⟨
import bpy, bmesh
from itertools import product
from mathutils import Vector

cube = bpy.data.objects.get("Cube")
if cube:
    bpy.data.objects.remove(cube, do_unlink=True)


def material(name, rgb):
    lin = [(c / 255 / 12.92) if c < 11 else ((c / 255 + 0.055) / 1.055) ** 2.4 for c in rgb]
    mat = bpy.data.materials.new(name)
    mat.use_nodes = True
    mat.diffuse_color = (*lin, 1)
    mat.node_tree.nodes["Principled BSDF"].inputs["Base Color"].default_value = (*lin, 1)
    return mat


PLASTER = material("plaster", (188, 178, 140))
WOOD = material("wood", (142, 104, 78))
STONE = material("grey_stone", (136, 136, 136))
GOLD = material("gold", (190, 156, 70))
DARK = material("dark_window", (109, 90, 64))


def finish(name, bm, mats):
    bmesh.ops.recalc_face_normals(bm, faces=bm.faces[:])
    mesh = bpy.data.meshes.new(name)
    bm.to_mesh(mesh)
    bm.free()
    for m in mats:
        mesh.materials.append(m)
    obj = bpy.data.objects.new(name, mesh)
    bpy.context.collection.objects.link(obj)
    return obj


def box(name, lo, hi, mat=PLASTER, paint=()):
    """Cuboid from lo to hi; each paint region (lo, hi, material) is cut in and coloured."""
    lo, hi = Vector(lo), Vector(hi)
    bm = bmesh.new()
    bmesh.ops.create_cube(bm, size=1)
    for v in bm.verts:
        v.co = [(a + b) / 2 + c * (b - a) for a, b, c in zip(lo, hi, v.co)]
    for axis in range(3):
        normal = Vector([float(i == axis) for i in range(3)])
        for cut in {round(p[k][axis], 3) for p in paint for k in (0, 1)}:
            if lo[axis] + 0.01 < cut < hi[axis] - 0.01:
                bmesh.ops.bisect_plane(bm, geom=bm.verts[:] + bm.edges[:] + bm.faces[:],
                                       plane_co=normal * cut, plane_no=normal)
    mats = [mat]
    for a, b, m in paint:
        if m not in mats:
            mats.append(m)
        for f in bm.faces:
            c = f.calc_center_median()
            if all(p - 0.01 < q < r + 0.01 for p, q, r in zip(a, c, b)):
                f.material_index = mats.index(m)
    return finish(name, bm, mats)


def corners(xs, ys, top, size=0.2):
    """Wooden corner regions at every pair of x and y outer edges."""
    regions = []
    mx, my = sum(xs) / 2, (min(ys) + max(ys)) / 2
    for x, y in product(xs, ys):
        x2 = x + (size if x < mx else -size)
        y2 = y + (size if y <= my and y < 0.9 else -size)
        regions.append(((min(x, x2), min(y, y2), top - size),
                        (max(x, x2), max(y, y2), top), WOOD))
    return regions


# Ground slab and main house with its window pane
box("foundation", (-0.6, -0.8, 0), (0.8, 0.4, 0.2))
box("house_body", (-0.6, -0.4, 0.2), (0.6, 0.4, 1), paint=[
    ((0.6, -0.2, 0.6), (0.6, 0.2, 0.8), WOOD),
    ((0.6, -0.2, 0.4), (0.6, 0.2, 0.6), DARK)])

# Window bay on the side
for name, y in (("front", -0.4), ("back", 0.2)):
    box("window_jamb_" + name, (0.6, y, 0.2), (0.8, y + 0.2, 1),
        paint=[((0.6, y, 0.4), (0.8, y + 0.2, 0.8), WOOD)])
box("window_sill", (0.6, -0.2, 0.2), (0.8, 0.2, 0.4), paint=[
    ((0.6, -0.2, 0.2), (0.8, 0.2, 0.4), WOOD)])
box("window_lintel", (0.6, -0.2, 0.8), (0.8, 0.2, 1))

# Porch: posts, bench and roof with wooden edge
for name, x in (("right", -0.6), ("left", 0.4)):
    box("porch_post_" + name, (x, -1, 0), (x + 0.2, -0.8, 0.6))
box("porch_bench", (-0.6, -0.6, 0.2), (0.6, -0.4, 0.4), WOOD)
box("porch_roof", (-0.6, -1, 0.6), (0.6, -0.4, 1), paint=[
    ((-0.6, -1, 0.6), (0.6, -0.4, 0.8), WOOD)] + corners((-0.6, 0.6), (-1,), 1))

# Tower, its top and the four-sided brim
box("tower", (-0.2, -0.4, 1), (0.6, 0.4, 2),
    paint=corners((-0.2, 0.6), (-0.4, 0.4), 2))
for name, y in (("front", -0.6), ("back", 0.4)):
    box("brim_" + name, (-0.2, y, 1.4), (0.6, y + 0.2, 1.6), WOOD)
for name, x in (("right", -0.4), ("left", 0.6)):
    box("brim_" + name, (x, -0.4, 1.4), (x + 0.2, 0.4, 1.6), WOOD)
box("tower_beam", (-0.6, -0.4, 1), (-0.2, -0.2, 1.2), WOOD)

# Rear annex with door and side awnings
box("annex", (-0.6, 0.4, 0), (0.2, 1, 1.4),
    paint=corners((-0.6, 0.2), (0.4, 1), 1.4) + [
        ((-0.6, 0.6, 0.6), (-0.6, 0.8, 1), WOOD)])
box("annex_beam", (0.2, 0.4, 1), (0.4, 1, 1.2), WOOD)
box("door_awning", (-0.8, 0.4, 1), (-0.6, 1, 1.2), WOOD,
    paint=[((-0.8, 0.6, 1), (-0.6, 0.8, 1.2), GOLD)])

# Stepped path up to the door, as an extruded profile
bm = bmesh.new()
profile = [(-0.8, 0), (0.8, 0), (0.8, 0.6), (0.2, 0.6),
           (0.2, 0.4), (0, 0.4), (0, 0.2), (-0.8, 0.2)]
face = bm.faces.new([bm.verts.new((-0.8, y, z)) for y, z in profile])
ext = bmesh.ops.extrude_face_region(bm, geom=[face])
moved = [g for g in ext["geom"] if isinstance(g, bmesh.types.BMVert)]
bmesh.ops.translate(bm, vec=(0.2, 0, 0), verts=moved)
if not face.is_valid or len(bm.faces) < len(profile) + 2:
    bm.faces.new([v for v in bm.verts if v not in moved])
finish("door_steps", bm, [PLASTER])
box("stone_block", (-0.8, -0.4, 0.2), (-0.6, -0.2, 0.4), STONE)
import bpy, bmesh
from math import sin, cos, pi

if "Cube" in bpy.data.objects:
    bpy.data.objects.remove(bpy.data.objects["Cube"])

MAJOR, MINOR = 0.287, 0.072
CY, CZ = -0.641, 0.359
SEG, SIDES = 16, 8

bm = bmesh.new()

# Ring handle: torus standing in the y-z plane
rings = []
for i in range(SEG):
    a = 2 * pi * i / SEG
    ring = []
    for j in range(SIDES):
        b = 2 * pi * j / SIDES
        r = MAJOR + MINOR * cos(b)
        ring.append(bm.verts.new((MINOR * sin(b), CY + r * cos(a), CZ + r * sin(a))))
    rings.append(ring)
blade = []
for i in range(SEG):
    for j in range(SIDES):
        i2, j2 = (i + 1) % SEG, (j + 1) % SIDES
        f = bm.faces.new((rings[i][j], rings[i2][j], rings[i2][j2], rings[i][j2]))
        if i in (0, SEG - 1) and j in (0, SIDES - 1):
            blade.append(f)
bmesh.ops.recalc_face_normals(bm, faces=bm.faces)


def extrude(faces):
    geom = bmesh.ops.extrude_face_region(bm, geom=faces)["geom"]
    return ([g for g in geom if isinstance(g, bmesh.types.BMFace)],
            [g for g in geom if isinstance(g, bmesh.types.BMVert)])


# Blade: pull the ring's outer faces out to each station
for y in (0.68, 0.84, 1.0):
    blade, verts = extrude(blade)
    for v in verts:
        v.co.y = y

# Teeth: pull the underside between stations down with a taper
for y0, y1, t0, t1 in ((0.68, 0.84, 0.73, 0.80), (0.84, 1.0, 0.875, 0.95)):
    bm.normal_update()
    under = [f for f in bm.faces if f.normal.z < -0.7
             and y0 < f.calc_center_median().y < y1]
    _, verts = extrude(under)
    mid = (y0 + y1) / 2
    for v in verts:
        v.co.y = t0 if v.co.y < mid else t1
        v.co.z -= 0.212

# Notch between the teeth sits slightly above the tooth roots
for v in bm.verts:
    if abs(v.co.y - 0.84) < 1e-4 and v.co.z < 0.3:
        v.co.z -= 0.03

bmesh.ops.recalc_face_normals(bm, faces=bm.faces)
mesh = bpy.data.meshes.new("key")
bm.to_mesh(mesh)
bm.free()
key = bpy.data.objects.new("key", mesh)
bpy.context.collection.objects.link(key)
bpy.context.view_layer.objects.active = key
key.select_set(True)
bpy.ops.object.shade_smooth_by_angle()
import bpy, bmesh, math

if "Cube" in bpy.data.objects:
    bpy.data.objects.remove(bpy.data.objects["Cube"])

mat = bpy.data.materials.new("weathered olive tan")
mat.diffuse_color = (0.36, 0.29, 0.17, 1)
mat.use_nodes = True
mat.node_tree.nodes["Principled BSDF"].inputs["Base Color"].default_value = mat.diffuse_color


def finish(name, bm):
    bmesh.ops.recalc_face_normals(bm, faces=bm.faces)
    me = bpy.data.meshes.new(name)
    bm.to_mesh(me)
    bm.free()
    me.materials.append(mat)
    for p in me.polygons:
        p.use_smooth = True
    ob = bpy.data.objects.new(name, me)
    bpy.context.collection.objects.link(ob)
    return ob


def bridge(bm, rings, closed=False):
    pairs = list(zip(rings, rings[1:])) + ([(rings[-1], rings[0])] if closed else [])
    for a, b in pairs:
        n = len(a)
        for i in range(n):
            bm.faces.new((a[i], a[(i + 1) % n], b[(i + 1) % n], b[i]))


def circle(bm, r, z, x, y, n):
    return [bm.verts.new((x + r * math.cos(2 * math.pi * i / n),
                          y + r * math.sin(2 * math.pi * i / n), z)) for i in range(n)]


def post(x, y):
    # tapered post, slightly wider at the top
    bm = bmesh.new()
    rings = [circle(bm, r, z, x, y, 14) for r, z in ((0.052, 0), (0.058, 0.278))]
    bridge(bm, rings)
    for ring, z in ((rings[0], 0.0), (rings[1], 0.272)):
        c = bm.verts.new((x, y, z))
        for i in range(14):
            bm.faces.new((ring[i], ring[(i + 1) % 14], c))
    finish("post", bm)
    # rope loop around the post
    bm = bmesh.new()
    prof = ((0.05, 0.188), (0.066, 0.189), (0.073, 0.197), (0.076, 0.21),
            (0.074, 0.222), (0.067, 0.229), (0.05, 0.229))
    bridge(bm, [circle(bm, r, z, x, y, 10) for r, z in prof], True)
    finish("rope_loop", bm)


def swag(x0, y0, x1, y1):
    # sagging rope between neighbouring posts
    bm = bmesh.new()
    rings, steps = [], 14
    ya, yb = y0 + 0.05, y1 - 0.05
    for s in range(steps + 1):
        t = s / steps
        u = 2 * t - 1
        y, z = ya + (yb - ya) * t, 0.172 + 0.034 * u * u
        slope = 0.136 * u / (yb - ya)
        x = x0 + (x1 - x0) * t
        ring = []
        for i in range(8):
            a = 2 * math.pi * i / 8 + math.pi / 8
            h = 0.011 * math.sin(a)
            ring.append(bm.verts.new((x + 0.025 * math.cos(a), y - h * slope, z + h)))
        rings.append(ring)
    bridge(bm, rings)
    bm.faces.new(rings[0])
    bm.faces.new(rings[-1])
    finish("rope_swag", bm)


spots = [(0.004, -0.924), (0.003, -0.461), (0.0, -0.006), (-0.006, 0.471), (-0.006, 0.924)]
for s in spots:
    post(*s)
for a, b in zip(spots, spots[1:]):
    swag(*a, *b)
⟩
▸ **WORK REQUEST**
Give only the lines from the one holding "bpy.data.objects.remove(cube, do_unlink=True)" through the one holding "mat.diffuse_color = (*lin, 1)", each restated exactly as it appears above.

▸ **REPLY TO THE EXERCISE**
    bpy.data.objects.remove(cube, do_unlink=True)


def material(name, rgb):
    lin = [(c / 255 / 12.92) if c < 11 else ((c / 255 + 0.055) / 1.055) ** 2.4 for c in rgb]
    mat = bpy.data.materials.new(name)
    mat.use_nodes = True
    mat.diffuse_color = (*lin, 1)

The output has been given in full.